Take every line from the data that has the word "with" in it.

##############################

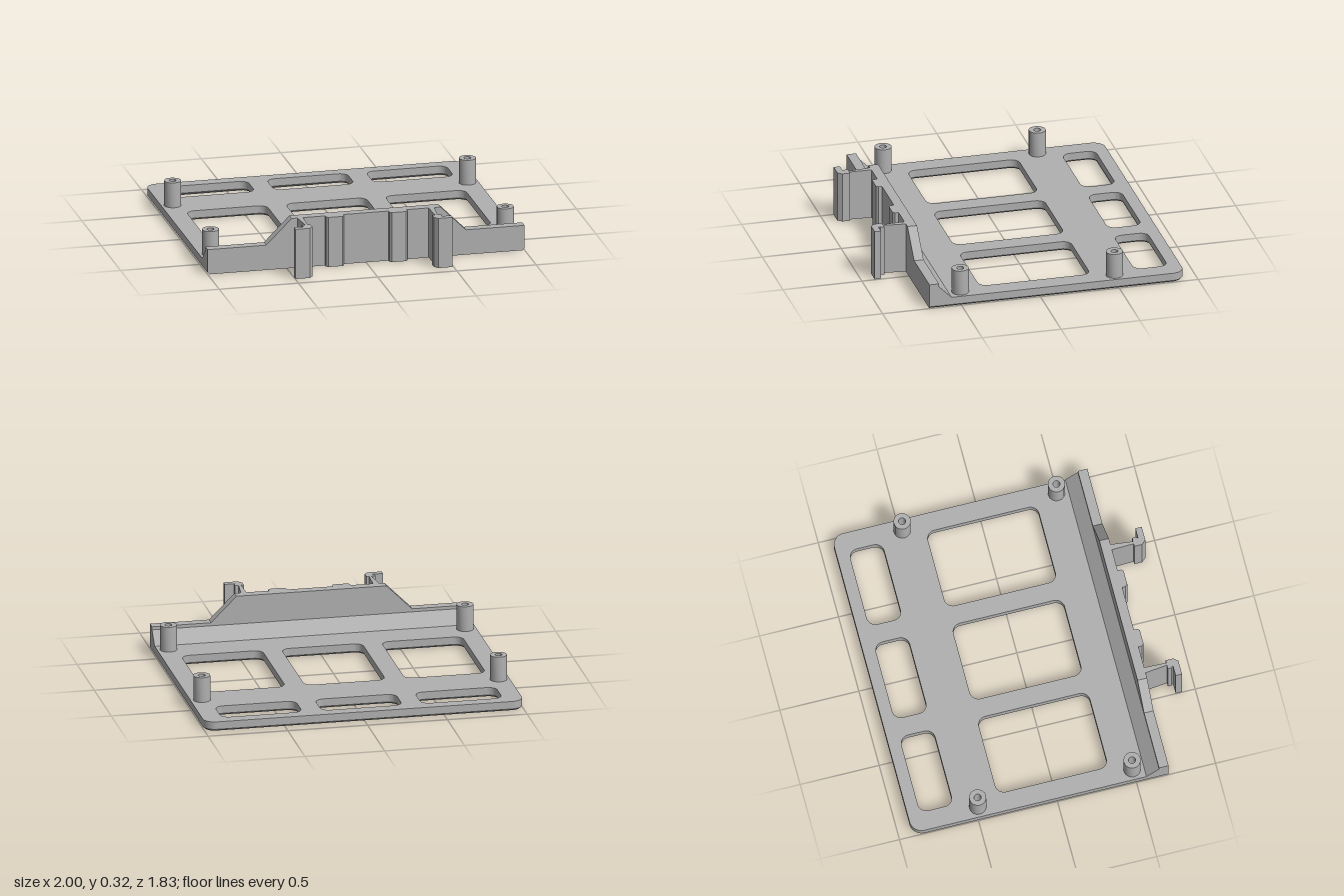
import * as THREE from 'three';
import { toCreasedNormals } from 'three/addons/utils/BufferGeometryUtils.js';

const grey = new THREE.MeshStandardMaterial({ color: 0xb0b0b0 });
grey.name = 'grey plastic';

const BACK = -0.917, FRONT = 0.703, T = 0.06, CHAMFER = 0.012;
const CORNER = 0.075, HOLE_R = 0.055, SCREW_R = 0.022;
const screws = [[-0.93, -0.487], [0.93, -0.487], [-0.93, 0.49], [0.93, 0.49]];

// Windows as [x0, x1, z0, z1]
const windows = [];
for (const [z0, z1] of [[-0.84, -0.627], [-0.35, 0.353]])
  for (const cx of [-0.627, 0, 0.627]) windows.push([cx - 0.254, cx + 0.254, z0, z1]);

const poly = pts => new THREE.Shape(pts.map(p => new THREE.Vector2(...p)));

function mesh(name, geometry) {
  const m = new THREE.Mesh(toCreasedNormals(geometry, 0.5), grey);
  m.name = name;
  return m;
}

// Extrudes a shape drawn in (x, z) upward from y0 to y1
function upright(shape, y0, y1, steps = 1) {
  const g = new THREE.ExtrudeGeometry(shape, { depth: y1 - y0, bevelEnabled: false, steps, curveSegments: 8 });
  return g.rotateX(Math.PI / 2).translate(0, y1, 0);
}

function roundedPath([x0, x1, z0, z1], r) {
  const p = new THREE.Path();
  p.absarc(x1 - r, z1 - r, r, 0, Math.PI / 2);
  p.absarc(x0 + r, z1 - r, r, Math.PI / 2, Math.PI);
  p.absarc(x0 + r, z0 + r, r, Math.PI, Math.PI * 1.5);
  p.absarc(x1 - r, z0 + r, r, Math.PI * 1.5, Math.PI * 2);
  p.closePath();
  return p;
}

function circlePath(x, z, r) {
  return new THREE.Path().absarc(x, z, r, 0, Math.PI * 2, true);
}

// Base plate with windows and screw holes; the lower rims are chamfered
function plateGeometry() {
  const s = new THREE.Shape();
  s.moveTo(1, FRONT);
  s.lineTo(-1, FRONT);
  s.absarc(-1 + CORNER, BACK + CORNER, CORNER, Math.PI, Math.PI * 1.5);
  s.absarc(1 - CORNER, BACK + CORNER, CORNER, Math.PI * 1.5, Math.PI * 2);
  s.closePath();
  windows.forEach(w => s.holes.push(roundedPath(w, HOLE_R)));
  screws.forEach(([x, z]) => s.holes.push(circlePath(x, z, SCREW_R)));

  const g = upright(s, 0, T, 2);
  const pos = g.attributes.position;
  const clamp = THREE.MathUtils.clamp;
  for (let i = 0; i < pos.count; i++) {
    const x = pos.getX(i), y = pos.getY(i), z = pos.getZ(i);
    if (Math.abs(y - T / 2) < 1e-4) pos.setY(i, CHAMFER); // middle ring marks the chamfer
    if (y > 1e-4) continue;
    if (screws.some(([a, b]) => Math.hypot(x - a, z - b) < SCREW_R + 0.005)) continue;
    const e = 1e-4;
    const w = windows.find(([x0, x1, z0, z1]) => x > x0 - e && x < x1 + e && z > z0 - e && z < z1 + e);
    const r = w ? HOLE_R : CORNER;
    const [x0, x1, z0, z1] = w || [-1, 1, BACK, 9];
    const dx = x - clamp(x, x0 + r, x1 - r), dz = z - clamp(z, z0 + r, z1 - r);
    const k = (w ? CHAMFER : -CHAMFER) / (Math.hypot(dx, dz) || 1);
    pos.setXYZ(i, x + dx * k, 0, z + dz * k);
  }
  g.computeVertexNormals();
  return g;
}

export function createModel() {
  const group = new THREE.Group();
  group.add(mesh('basePlate', plateGeometry()));

  // Hollow screw posts
  for (const [x, z] of screws) {
    const ring = new THREE.Shape().absarc(0, 0, 0.053, 0, Math.PI * 2);
    ring.holes.push(circlePath(0, 0, SCREW_R));
    const post = mesh('screwPost', upright(ring, T, 0.22));
    post.position.set(x, 0, z);
    group.add(post);
  }

  // Front wall with raised middle
  const wall = poly([[-1, T], [1, T], [1, 0.16], [0.63, 0.16], [0.47, 0.32],
    [-0.47, 0.32], [-0.63, 0.16], [-1, 0.16]]);
  group.add(mesh('frontWall', new THREE.ExtrudeGeometry(wall, { depth: FRONT - 0.643, bevelEnabled: false })
    .translate(0, 0, 0.643)));

  // Sloped brace behind the wall
  const brace = poly([[0.563, T], [0.643, T], [0.643, 0.14]]);
  group.add(mesh('wallBrace', new THREE.ExtrudeGeometry(brace, { depth: 2, bevelEnabled: false })
    .rotateY(-Math.PI / 2).translate(1, 0, 0)));

  // Spacer pads and hooked clips, mirrored left and right
  const pad = [[0.143, 0.69], [0.257, 0.69], [0.257, 0.725], [0.245, 0.738], [0.155, 0.738], [0.143, 0.725]];
  const clip = [[0.396, 0.69], [0.434, 0.69], [0.431, 0.715], [0.417, 0.842], [0.44, 0.842], [0.44, 0.865],
    [0.43, 0.877], [0.496, 0.877], [0.496, 0.917], [0.406, 0.917], [0.384, 0.89], [0.384, 0.842], [0.401, 0.842]];
  for (const [side, sign] of [['left', 1], ['right', -1]]) {
    const mirror = pts => poly(pts.map(([x, z]) => [x * sign - 0.002, z]));
    group.add(mesh(side + 'SpacerPad', upright(mirror(pad), 0, 0.32)));
    group.add(mesh(side + 'Clip', upright(mirror(clip), 0, 0.32)));
  }
  return group;
}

##############################

• _TASK ANSWER_
// Base plate with windows and screw holes; the lower rims are chamfered
  // Front wall with raised middle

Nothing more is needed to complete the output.